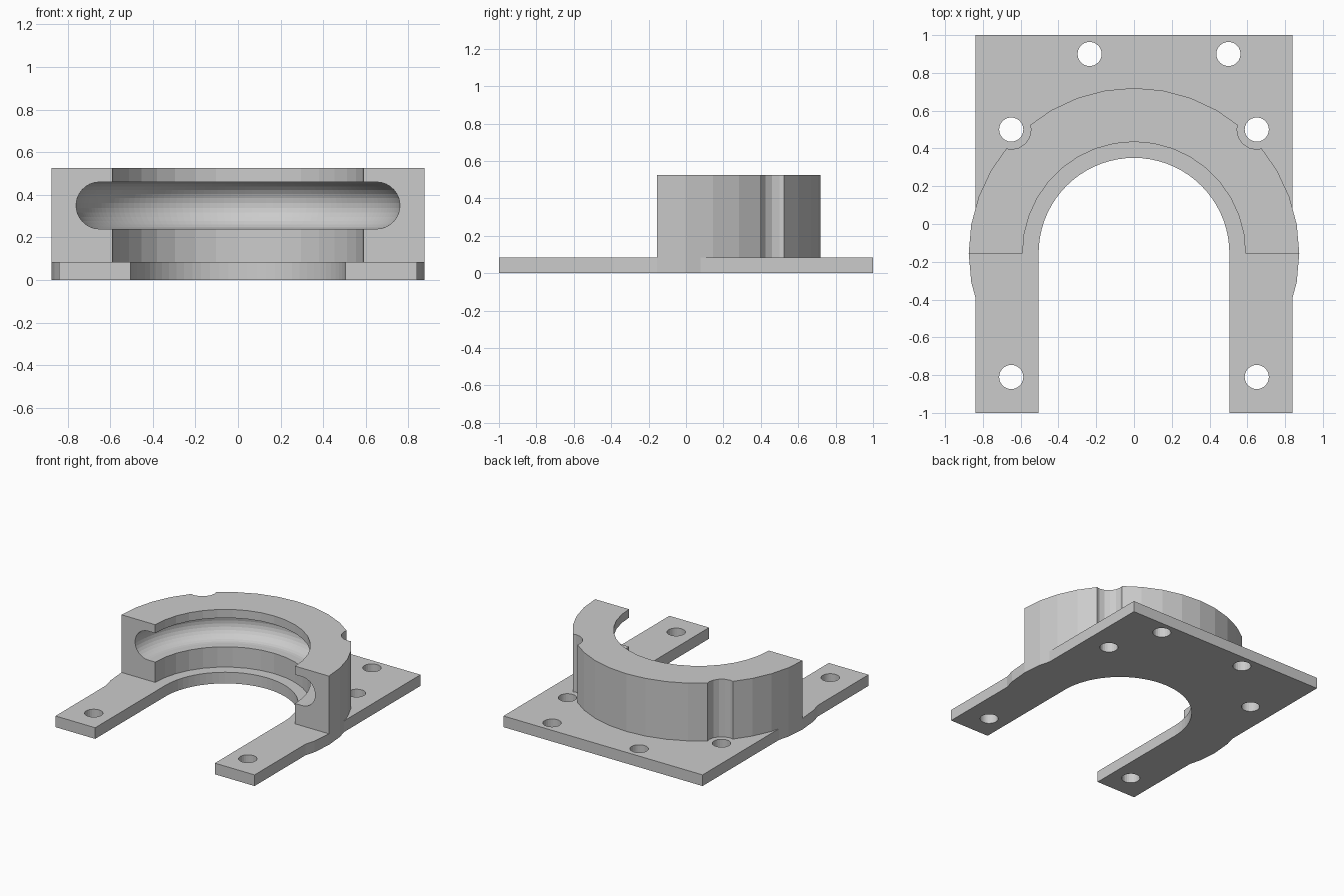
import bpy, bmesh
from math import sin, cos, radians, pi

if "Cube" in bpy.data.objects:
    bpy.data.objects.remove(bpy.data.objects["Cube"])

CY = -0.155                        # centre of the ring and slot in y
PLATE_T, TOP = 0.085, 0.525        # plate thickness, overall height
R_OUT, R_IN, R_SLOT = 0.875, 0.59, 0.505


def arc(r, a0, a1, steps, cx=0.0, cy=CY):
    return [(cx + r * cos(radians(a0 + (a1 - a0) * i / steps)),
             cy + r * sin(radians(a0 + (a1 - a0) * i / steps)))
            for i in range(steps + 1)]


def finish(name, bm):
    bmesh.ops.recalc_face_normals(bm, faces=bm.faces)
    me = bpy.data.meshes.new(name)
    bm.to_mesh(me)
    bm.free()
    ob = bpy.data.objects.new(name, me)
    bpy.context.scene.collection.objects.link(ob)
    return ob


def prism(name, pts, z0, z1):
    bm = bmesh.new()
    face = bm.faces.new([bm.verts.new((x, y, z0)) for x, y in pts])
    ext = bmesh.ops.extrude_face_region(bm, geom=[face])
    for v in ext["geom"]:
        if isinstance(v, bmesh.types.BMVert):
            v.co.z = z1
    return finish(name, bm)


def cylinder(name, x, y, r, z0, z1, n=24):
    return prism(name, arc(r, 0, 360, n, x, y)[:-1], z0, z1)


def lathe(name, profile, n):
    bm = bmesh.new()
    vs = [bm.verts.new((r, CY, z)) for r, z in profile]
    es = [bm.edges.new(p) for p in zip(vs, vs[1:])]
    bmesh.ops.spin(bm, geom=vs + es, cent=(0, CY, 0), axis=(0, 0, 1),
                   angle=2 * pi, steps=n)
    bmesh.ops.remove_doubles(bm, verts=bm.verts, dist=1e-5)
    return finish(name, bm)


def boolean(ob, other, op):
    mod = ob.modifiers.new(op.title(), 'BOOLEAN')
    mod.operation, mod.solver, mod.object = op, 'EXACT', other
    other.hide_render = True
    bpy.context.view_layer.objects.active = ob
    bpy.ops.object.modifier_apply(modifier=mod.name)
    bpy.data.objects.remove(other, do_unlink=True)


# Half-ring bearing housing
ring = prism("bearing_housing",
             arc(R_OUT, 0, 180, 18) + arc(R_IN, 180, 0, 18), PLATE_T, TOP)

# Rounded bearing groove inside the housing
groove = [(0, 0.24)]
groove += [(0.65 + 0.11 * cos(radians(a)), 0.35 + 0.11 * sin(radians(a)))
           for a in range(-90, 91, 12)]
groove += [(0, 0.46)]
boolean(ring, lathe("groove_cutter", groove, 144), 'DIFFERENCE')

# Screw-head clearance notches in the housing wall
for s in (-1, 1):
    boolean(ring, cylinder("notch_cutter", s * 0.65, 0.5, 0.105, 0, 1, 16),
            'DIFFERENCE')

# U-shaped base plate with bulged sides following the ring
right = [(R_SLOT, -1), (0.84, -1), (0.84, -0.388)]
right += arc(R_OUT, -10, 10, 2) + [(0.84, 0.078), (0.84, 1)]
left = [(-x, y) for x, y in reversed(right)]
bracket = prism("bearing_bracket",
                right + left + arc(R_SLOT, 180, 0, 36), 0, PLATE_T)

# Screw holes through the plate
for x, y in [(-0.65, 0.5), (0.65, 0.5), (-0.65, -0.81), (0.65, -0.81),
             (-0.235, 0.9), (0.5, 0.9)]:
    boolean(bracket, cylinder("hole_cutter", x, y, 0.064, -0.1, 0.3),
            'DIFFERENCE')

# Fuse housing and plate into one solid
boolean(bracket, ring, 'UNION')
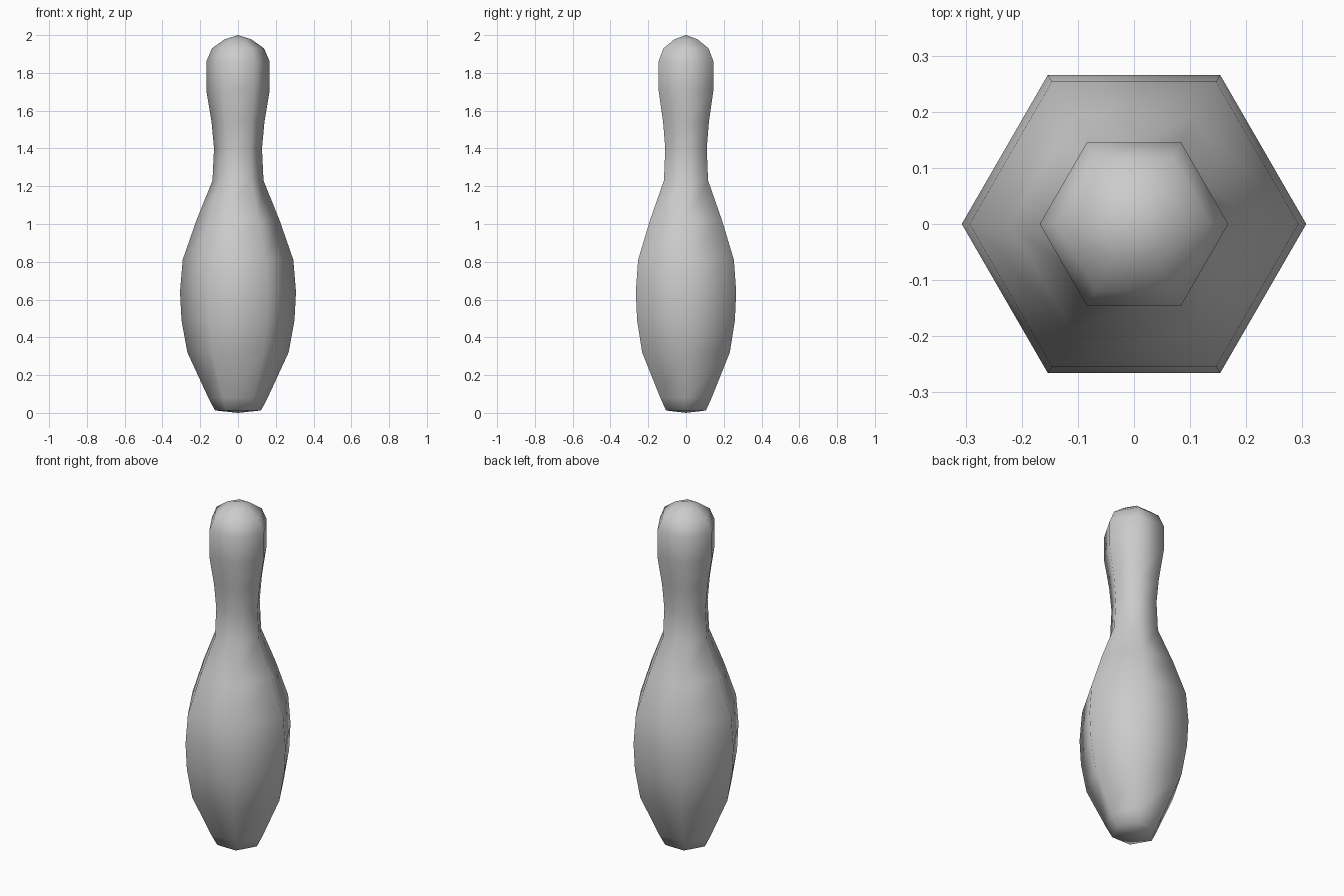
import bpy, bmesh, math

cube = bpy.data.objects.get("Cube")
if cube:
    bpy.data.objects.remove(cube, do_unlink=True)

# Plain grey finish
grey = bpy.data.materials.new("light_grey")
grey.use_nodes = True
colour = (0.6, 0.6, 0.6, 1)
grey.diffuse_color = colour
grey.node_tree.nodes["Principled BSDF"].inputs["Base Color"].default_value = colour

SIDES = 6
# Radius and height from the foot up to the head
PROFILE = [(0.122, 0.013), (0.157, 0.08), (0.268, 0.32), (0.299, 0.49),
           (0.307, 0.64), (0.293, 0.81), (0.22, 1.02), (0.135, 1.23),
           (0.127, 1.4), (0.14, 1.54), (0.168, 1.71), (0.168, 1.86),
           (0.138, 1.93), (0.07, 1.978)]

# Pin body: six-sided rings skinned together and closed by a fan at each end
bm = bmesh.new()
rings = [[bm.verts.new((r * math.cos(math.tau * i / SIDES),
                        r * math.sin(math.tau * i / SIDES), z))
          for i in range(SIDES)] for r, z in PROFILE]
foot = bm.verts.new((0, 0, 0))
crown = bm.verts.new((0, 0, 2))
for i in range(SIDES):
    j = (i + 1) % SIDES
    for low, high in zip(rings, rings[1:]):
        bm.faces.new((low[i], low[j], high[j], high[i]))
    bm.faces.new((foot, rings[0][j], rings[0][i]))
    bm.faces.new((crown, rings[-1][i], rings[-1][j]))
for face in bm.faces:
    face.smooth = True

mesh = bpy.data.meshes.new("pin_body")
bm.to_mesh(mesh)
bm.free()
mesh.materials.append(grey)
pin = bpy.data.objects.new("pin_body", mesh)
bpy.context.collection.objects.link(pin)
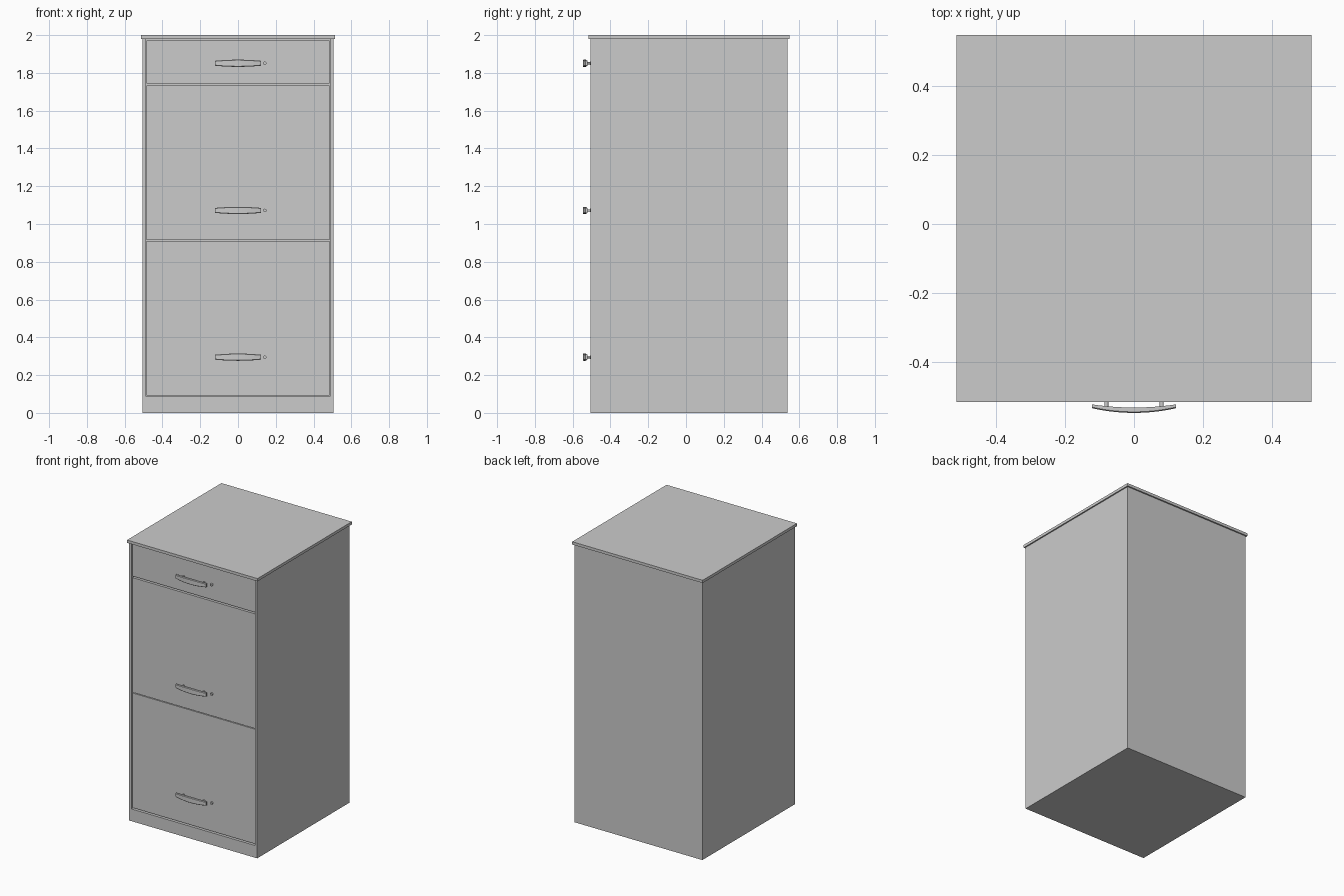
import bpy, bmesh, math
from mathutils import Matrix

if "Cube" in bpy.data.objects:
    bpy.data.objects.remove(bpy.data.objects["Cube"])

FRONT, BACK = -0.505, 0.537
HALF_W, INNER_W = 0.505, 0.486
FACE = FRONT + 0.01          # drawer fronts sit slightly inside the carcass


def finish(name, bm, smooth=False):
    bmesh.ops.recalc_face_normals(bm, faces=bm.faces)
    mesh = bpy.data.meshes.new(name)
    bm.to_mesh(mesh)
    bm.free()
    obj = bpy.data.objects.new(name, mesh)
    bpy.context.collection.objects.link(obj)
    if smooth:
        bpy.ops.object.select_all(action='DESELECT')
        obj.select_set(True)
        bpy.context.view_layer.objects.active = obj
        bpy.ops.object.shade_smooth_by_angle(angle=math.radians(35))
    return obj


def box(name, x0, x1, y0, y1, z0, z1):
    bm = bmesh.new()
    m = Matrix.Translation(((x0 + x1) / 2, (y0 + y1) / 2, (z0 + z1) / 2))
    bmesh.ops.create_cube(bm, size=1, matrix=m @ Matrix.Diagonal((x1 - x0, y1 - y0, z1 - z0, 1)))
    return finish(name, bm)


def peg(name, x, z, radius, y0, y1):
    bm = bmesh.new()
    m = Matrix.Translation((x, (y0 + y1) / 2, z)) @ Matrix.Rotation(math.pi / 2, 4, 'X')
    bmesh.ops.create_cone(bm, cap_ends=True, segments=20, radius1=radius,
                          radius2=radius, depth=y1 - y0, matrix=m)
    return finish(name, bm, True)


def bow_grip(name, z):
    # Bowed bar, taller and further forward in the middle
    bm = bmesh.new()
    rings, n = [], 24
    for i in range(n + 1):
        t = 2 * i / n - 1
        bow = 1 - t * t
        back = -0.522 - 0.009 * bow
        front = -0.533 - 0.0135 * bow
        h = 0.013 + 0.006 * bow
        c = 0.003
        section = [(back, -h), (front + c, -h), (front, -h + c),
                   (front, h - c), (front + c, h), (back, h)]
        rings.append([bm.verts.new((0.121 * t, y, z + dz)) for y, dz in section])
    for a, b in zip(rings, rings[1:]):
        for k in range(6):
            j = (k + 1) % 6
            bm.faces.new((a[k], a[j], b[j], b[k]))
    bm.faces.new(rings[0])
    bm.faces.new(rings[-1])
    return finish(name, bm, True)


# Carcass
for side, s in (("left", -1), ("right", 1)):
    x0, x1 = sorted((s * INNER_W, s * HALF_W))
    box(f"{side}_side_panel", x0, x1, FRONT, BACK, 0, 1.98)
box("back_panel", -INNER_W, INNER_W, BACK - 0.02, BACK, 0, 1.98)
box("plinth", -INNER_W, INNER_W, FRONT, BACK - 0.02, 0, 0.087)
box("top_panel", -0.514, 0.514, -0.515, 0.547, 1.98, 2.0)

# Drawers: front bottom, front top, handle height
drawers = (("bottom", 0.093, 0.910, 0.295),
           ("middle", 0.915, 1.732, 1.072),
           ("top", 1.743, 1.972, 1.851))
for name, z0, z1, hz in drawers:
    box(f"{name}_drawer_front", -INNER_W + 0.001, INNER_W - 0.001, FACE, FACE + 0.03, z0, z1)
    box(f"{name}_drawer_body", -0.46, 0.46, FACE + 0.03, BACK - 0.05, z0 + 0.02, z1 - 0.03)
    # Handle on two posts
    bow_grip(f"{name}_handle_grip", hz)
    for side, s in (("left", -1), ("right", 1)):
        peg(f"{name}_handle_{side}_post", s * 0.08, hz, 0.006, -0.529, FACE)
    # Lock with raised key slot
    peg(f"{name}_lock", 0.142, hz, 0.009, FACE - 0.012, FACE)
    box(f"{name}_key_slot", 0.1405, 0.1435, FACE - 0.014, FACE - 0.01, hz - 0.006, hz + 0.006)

### Exercise brief
The line containing "CY = -0.155" marks the end: retype every line from the first one in the listing up to and including it, without pictures.

### Output
import bpy, bmesh
from math import sin, cos, radians, pi

if "Cube" in bpy.data.objects:
    bpy.data.objects.remove(bpy.data.objects["Cube"])

CY = -0.155                        # centre of the ring and slot in y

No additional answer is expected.